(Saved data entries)
================================
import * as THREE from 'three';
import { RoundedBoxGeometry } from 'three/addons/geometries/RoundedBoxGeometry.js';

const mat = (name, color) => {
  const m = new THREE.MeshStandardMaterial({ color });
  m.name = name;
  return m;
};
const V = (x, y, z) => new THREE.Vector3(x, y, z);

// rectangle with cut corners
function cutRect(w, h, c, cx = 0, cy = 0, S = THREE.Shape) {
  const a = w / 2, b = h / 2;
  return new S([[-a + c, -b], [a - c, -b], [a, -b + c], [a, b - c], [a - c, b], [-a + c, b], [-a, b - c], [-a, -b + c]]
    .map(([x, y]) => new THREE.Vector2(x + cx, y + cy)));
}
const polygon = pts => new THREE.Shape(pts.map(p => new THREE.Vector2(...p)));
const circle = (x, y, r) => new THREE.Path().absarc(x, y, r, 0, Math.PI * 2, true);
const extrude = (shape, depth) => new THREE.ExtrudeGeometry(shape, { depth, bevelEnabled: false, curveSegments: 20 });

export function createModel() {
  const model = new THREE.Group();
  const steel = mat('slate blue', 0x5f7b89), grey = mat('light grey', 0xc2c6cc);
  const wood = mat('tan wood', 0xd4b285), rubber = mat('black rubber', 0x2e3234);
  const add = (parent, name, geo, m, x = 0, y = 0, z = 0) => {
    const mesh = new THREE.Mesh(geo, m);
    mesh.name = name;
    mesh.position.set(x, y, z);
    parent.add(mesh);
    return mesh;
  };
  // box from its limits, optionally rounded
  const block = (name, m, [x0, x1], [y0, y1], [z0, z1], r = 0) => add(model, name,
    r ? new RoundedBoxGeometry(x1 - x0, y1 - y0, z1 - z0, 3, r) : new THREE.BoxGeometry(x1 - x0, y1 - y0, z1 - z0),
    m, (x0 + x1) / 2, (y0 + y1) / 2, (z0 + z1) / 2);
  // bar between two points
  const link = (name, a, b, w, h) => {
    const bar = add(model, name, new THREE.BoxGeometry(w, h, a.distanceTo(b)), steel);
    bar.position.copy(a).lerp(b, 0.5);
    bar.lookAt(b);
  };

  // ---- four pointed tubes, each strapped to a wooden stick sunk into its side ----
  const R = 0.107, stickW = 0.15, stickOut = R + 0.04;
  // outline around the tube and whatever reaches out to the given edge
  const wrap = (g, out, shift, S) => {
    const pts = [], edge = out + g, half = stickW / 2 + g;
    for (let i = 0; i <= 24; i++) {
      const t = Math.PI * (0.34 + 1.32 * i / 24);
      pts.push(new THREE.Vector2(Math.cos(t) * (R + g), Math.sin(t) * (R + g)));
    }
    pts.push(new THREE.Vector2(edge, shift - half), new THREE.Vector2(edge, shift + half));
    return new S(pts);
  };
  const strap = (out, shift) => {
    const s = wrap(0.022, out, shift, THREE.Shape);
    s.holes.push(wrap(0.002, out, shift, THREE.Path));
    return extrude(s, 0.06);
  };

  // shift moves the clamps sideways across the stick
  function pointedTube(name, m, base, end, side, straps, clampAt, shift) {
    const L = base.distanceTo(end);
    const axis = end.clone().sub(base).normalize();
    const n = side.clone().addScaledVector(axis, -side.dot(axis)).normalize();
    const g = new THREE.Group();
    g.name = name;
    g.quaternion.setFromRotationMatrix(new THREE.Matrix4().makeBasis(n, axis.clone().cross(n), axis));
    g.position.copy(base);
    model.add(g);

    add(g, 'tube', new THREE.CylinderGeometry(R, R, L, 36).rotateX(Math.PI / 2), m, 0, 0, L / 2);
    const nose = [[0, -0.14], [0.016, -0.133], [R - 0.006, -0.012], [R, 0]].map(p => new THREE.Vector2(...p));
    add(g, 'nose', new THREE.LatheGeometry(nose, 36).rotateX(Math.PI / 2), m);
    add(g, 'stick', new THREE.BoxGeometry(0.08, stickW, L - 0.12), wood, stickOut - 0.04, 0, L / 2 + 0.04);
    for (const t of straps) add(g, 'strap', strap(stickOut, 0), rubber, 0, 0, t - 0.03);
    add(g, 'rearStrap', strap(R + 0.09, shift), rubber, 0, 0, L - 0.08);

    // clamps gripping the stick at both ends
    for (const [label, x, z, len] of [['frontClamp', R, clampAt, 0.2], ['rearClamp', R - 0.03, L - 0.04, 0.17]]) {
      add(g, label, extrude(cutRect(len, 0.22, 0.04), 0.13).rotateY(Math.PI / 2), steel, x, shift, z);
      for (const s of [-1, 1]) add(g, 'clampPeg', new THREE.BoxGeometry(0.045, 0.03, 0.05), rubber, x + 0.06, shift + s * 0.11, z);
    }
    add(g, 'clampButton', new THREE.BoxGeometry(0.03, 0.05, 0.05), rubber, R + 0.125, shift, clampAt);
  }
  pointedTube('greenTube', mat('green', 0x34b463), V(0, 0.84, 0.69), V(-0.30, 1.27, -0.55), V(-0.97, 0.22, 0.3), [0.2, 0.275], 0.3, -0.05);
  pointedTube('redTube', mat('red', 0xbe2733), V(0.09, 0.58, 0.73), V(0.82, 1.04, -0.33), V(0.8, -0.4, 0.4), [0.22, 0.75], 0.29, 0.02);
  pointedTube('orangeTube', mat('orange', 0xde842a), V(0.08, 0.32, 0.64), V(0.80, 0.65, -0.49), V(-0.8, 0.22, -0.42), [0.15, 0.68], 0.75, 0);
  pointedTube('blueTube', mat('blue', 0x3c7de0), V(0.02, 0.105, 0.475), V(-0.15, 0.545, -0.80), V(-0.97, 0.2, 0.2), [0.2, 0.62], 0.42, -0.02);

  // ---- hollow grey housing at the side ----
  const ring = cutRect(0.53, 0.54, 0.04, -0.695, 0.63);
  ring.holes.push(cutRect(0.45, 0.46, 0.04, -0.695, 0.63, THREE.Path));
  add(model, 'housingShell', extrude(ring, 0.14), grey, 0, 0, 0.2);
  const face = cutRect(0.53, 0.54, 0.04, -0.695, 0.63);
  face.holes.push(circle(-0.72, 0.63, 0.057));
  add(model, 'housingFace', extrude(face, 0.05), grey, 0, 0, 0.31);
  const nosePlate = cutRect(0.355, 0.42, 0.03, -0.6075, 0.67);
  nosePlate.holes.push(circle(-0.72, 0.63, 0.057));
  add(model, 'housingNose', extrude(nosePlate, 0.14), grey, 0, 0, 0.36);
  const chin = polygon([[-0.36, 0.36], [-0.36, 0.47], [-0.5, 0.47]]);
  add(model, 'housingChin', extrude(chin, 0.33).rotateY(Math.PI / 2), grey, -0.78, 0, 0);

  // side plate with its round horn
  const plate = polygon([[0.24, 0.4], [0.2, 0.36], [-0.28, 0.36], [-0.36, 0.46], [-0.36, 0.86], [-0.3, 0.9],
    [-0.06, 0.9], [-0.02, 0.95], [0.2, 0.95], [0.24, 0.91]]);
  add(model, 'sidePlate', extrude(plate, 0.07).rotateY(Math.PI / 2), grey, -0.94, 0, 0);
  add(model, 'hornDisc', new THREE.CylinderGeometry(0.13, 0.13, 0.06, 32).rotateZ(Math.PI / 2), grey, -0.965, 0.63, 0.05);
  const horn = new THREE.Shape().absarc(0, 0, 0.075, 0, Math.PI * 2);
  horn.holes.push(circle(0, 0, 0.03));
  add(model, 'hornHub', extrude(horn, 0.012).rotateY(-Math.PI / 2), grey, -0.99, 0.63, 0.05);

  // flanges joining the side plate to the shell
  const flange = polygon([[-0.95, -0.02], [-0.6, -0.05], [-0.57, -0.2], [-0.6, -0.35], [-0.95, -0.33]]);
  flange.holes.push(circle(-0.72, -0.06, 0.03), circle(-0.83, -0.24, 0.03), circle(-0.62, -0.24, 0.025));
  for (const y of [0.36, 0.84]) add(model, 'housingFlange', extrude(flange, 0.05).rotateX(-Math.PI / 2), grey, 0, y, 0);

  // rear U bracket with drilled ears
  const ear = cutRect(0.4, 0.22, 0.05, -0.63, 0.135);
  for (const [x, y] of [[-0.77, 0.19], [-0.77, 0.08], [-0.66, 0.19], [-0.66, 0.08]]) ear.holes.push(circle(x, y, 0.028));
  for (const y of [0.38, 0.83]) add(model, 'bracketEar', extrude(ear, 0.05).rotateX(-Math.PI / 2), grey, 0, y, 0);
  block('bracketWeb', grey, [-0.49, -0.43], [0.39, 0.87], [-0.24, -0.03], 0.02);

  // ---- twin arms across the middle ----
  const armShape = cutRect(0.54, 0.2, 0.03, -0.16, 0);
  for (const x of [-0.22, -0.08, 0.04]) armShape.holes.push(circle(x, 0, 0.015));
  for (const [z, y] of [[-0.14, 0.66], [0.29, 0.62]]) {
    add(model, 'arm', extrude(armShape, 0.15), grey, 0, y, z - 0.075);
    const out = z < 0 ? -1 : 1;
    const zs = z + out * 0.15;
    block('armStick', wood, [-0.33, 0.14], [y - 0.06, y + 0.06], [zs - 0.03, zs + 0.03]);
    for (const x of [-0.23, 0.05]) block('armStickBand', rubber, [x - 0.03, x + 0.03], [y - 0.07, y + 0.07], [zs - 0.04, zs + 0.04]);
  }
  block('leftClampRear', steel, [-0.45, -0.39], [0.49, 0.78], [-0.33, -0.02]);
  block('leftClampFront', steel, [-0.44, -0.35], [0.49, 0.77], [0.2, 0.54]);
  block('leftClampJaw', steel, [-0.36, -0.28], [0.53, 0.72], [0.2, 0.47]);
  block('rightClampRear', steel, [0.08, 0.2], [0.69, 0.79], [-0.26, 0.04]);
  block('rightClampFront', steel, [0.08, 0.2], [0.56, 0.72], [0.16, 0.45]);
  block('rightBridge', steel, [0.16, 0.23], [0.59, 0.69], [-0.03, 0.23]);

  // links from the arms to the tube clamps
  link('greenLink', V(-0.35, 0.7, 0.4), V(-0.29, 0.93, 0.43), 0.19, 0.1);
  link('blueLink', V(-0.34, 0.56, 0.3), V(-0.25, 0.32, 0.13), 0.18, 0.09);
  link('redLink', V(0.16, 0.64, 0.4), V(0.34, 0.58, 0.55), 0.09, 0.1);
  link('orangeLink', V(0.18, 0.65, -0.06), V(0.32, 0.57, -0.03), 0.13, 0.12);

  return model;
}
================================
» **What needs to be done**
Using the entries above, give again exactly the lines from the line holding "-0.35], [-0.95, -0.33]]);" through the line holding "for (const y of [0.36, 0.84])". Include both end lines and nothing else.

» **Written solution**
  const flange = polygon([[-0.95, -0.02], [-0.6, -0.05], [-0.57, -0.2], [-0.6, -0.35], [-0.95, -0.33]]);
  flange.holes.push(circle(-0.72, -0.06, 0.03), circle(-0.83, -0.24, 0.03), circle(-0.62, -0.24, 0.025));
  for (const y of [0.36, 0.84]) add(model, 'housingFlange', extrude(flange, 0.05).rotateX(-Math.PI / 2), grey, 0, y, 0);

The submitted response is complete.